I imagined how much better my life would be with my sister-wife Martha by my side. Our bed sheets ironed and folded into hospital corners; a perfectly labeled food pantry. Surely, these advantages would outweigh the awkwardness that might arise at bedtime.
Whether the latest allegations about John Travolta are true or not -- that he sexually harassed several men and had a secret relationship with his male private pilot for six years -- it's all pretty sad, the jokes and the snickering notwithstanding.
The lawyer from Williams & Connolly was right all those years ago: John Edwards turned his life and pursuit of higher office into a private hell that is now playing out in a courtroom where there are no angels as witnesses.
Murdoch's name is now synonymous with a perversion of the journalistic ideal, an incarnation of the profession obsessed with information at any cost and unfettered by the constraints of law, propriety and a commitment to discovering the truth legitimately.
One day, I stepped off the treadmill and picked up the phone.

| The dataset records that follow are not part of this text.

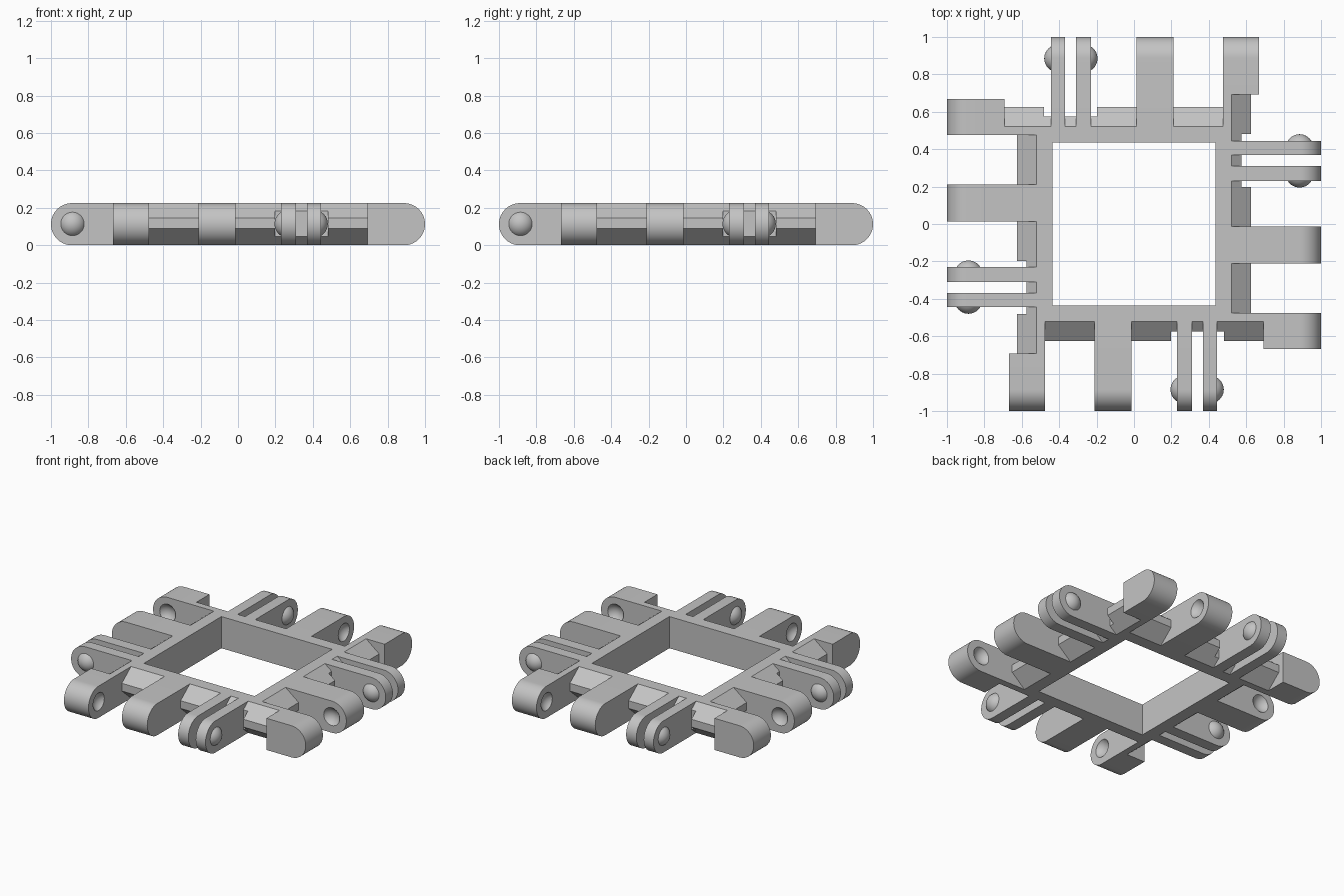
import bpy, bmesh, math
from mathutils import Matrix, Vector

if "Cube" in bpy.data.objects:
    bpy.data.objects.remove(bpy.data.objects["Cube"], do_unlink=True)

HEIGHT = 0.225
INNER, OUTER = 0.435, 0.522   # frame opening and outside wall
STEP = 0.692                  # where the corner finger widens
PIVOT_Y, PIVOT_Z = -0.885, 0.114
BALL_R, BALL_SINK = 0.074, 0.039

grey = bpy.data.materials.new("plain_grey")
grey.use_nodes = True
colour = (0.55, 0.55, 0.55, 1)
grey.diffuse_color = colour
grey.node_tree.nodes["Principled BSDF"].inputs["Base Color"].default_value = colour


def add_object(name, mesh):
    obj = bpy.data.objects.new(name, mesh)
    bpy.context.collection.objects.link(obj)
    return obj


def finish(bm, name):
    bmesh.ops.recalc_face_normals(bm, faces=bm.faces)
    mesh = bpy.data.meshes.new(name)
    bm.to_mesh(mesh)
    bm.free()
    mesh.materials.append(grey)
    return mesh


def extrude_x(bm, profile, x0, x1):
    """Extrude a (y, z) outline from x0 to x1."""
    face = bm.faces.new([bm.verts.new((x0, y, z)) for y, z in profile])
    out = bmesh.ops.extrude_face_region(bm, geom=[face])
    verts = [v for v in out["geom"] if isinstance(v, bmesh.types.BMVert)]
    bmesh.ops.translate(bm, verts=verts, vec=(x1 - x0, 0, 0))


def prism(name, profile, x0, x1):
    bm = bmesh.new()
    extrude_x(bm, profile, x0, x1)
    return finish(bm, name)


def finger_profile(root):
    """Bar outline with a half-round tip."""
    r = HEIGHT / 2
    tip = [(-1 + r - r * math.sin(a), r + r * math.cos(a))
           for a in (math.pi * i / 32 for i in range(33))]
    return [(root, HEIGHT)] + tip + [(root, 0)]


def ball(bm, x):
    turn = Matrix.Translation((x, PIVOT_Y, PIVOT_Z)) @ Matrix.Rotation(math.pi / 2, 4, "Y")
    bmesh.ops.create_uvsphere(bm, u_segments=32, v_segments=24, radius=BALL_R, matrix=turn)


def dimple(mesh, x):
    """Sink a round socket into a finger's side."""
    bm = bmesh.new()
    ball(bm, x)
    cutter = add_object("socket_cutter", finish(bm, "socket_cutter"))
    cutter.hide_render = True
    body = add_object("socket_body", mesh)
    mod = body.modifiers.new("socket", "BOOLEAN")
    mod.operation = "DIFFERENCE"
    mod.solver = "EXACT"
    mod.object = cutter
    graph = bpy.context.evaluated_depsgraph_get()
    result = bpy.data.meshes.new_from_object(body.evaluated_get(graph))
    for obj in (body, cutter):
        bpy.data.objects.remove(obj, do_unlink=True)
    return result


def ball_cap(name, face_x, side):
    """Shallow dome standing on a plate's outer face."""
    bm = bmesh.new()
    ball(bm, face_x - side * BALL_SINK)
    bmesh.ops.bisect_plane(bm, geom=bm.verts[:] + bm.edges[:] + bm.faces[:],
                           plane_co=(face_x, 0, 0), plane_no=Vector((side, 0, 0)),
                           clear_inner=True)
    return finish(bm, name)


def flange_profile(depth):
    """Double-bevelled lip, cut off flat at the given y."""
    t = (depth - OUTER) / (0.625 - OUTER)
    return [(-OUTER, HEIGHT), (-depth, HEIGHT - 0.08 * t),
            (-depth, 0.09 * t), (-OUTER, 0)]


# Square frame
bm = bmesh.new()
rings = []
for z in (0, HEIGHT):
    for s in (INNER, OUTER):
        rings.append([bm.verts.new((s * x, s * y, z))
                      for x, y in ((-1, -1), (1, -1), (1, 1), (-1, 1))])
low_in, low_out, top_in, top_out = rings
for i in range(4):
    j = (i + 1) % 4
    for a, b in ((low_in, low_out), (low_out, top_out), (top_out, top_in), (top_in, low_in)):
        bm.faces.new((a[i], a[j], b[j], b[i]))
add_object("square_frame", finish(bm, "square_frame"))

# One side's parts
parts = {}
corner = prism("corner_finger", finger_profile(-STEP), -0.668, -0.475)
parts["corner_finger"] = dimple(corner, -0.475 + BALL_SINK)
neck = [(-OUTER, 0), (-OUTER, HEIGHT), (-STEP, HEIGHT), (-STEP, 0)]
parts["corner_neck"] = prism("corner_neck", neck, -OUTER, -0.475)
middle = prism("middle_finger", finger_profile(-OUTER), -0.212, -0.013)
parts["middle_finger"] = dimple(middle, -0.212 - BALL_SINK)
parts["inner_plate"] = prism("inner_plate", finger_profile(-OUTER), 0.23, 0.31)
parts["outer_plate"] = prism("outer_plate", finger_profile(-OUTER), 0.368, 0.445)
parts["inner_ball"] = ball_cap("inner_ball", 0.23, -1)
parts["outer_ball"] = ball_cap("outer_ball", 0.445, 1)

# Bevelled lip, shallower around the two plates
bm = bmesh.new()
for x0, x1 in ((-0.475, -0.212), (-0.013, 0.197), (0.48, STEP)):
    extrude_x(bm, flange_profile(0.625), x0, x1)
for x0, x1 in ((0.197, 0.23), (0.31, 0.368), (0.445, 0.48)):
    extrude_x(bm, flange_profile(0.575), x0, x1)
parts["bevelled_lip"] = finish(bm, "bevelled_lip")

# Repeat around all four sides
for name, mesh in parts.items():
    mesh.shade_smooth()
    mesh.set_sharp_from_angle(angle=math.radians(30))
    for i, side in enumerate(("front", "left", "back", "right")):
        obj = add_object(f"{side}_{name}", mesh)
        obj.rotation_euler.z = i * math.pi / 2
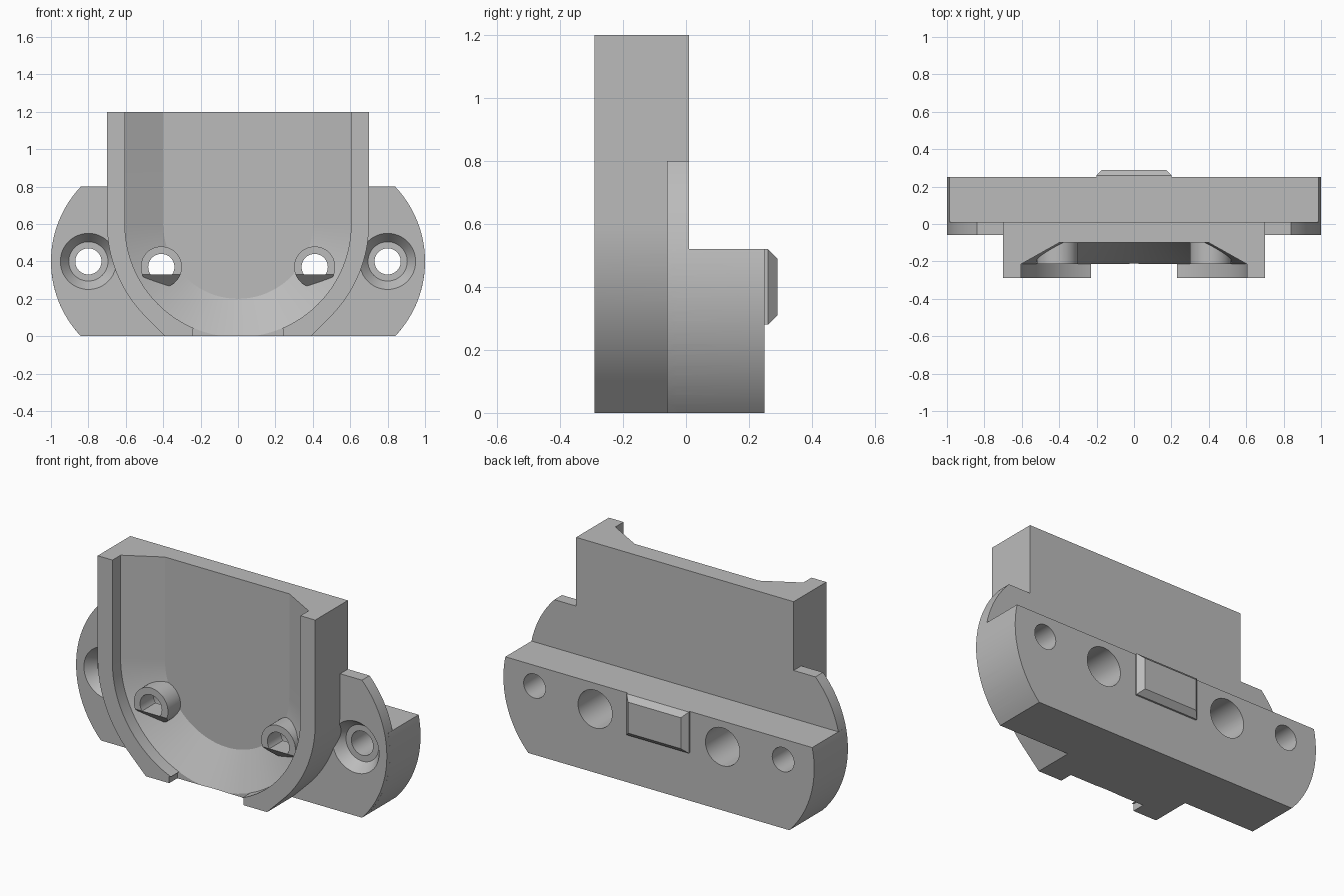
import bpy, bmesh
from math import pi, sin, cos, sqrt, asin, radians

if "Cube" in bpy.data.objects:
    bpy.data.objects.remove(bpy.data.objects["Cube"], do_unlink=True)

grey = bpy.data.materials.new("plain grey")
grey.use_nodes = True
grey.diffuse_color = (0.5, 0.5, 0.5, 1)
grey.node_tree.nodes["Principled BSDF"].inputs["Base Color"].default_value = (0.5, 0.5, 0.5, 1)


def loft(name, sections):
    """Solid through (y, outline) sections whose outlines have equal point counts."""
    bm = bmesh.new()
    rings = [[bm.verts.new((x, y, z)) for x, z in pts] for y, pts in sections]
    n = len(rings[0])
    for a, b in zip(rings, rings[1:]):
        for i in range(n):
            j = (i + 1) % n
            bm.faces.new((a[i], a[j], b[j], b[i]))
    bm.faces.new(rings[0])
    bm.faces.new(rings[-1])
    bmesh.ops.recalc_face_normals(bm, faces=bm.faces)
    mesh = bpy.data.meshes.new(name)
    bm.to_mesh(mesh)
    bm.free()
    mesh.materials.append(grey)
    ob = bpy.data.objects.new(name, mesh)
    bpy.context.collection.objects.link(ob)
    return ob


def prism(name, pts, y0, y1):
    return loft(name, [(y0, pts), (y1, pts)])


def arc(cx, cz, r, a0, a1, n=24):
    return [(cx + r * cos(a0 + (a1 - a0) * i / n), cz + r * sin(a0 + (a1 - a0) * i / n))
            for i in range(n + 1)]


def circle(cx, cz, r, n=48):
    return arc(cx, cz, r, 0, 2 * pi * (n - 1) / n, n - 1)


def rect(x, z0, z1):
    return [(-x, z0), (x, z0), (x, z1), (-x, z1)]


def mirrored(right_side):
    """Close a right-hand outline (bottom to top) with its reflection."""
    return right_side + [(-x, z) for x, z in reversed(right_side)]


def combine(ob, tool, operation):
    """Apply a boolean and discard the tool."""
    mod = ob.modifiers.new("cut", 'BOOLEAN')
    mod.operation, mod.object, mod.solver = operation, tool, 'EXACT'
    deps = bpy.context.evaluated_depsgraph_get()
    mesh = bpy.data.meshes.new_from_object(ob.evaluated_get(deps))
    ob.modifiers.clear()
    ob.data = mesh
    bpy.data.objects.remove(tool, do_unlink=True)


# Round-ended flange and the thicker block behind it
R = 0.58
half = asin(0.4 / R)
end = arc(1 - R, 0.4, R, -half, half)
low_end = arc(1 - R, 0.4, R, -half, asin(0.12 / R))
body = prism("bracket_body", mirrored(end), -0.06, 0.01)
combine(body, prism("block", mirrored(low_end), -0.03, 0.25), 'UNION')

# Countersunk mounting holes
for s in (-1, 1):
    sink = loft("countersink", [(y, circle(s * 0.8, 0.4, r)) for y, r in
                                ((-0.1, 0.15), (-0.06, 0.15), (0.0, 0.105))])
    combine(body, sink, 'DIFFERENCE')
    combine(body, prism("screw_hole", circle(s * 0.8, 0.4, 0.07), -0.2, 0.4), 'DIFFERENCE')

# Housing with a U-shaped lower edge running out at 45 degrees
side = [(0.39, 0)] + arc(0, 0.6, 0.7, -pi / 4, 0) + [(0.7, 1.2)]
combine(body, prism("housing", mirrored(side), -0.29, 0.01), 'UNION')


# Cavity: straight lip, then walls tapering to the back panel
def u_shape(r):
    return arc(0, 0.6, r, -pi, 0, 64) + [(r, 1.3), (-r, 1.3)]


cavity = loft("cavity", [(-0.35, u_shape(0.605)), (-0.215, u_shape(0.605)), (-0.1, u_shape(0.4))])
combine(body, cavity, 'DIFFERENCE')
combine(body, prism("drain_slot", rect(0.24, -0.1, 0.04), -0.35, -0.215), 'DIFFERENCE')

# Bosses with a sloping underside, a flat-bottomed hole and a rear bore
for s in (-1, 1):
    cx, cz = s * 0.41, 0.37
    boss = prism("boss", circle(cx, cz, 0.11), -0.215, -0.06)
    slope = loft("slope", [(y, [(cx - 0.2, 0), (cx + 0.2, 0), (cx + 0.2, top), (cx - 0.2, top)])
                           for y, top in ((-0.235, 0.35), (-0.095, 0.21))])
    combine(boss, slope, 'DIFFERENCE')
    combine(body, boss, 'UNION')
    a = asin(0.04 / 0.07)
    combine(body, prism("boss_hole", arc(cx, cz, 0.07, -a, pi + a, 36), -0.3, 0.1), 'DIFFERENCE')
    combine(body, prism("rear_bore", circle(cx, cz, 0.11), -0.09, 0.4), 'DIFFERENCE')

# Chamfered locating key on the back
key = loft("locating_key", [(0.24, rect(0.2, 0.28, 0.52)), (0.26, rect(0.2, 0.28, 0.52)),
                            (0.29, rect(0.17, 0.31, 0.49))])

# Smooth curved walls, keep edges crisp
for ob in (body, key):
    bpy.ops.object.select_all(action='DESELECT')
    ob.select_set(True)
    bpy.context.view_layer.objects.active = ob
    bpy.ops.object.shade_smooth_by_angle(angle=radians(25))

I didn't even know what I was doing. But I found myself calling a publication that had left a voicemail about Rielle Hunter. I was going to confirm the affair.
In an ideal world, media outlets would ignore the trivial banalities of celebrity meltdowns and focus primarily on the real world issues that concern us all. However, the media needs to give the people what they want in order to survive.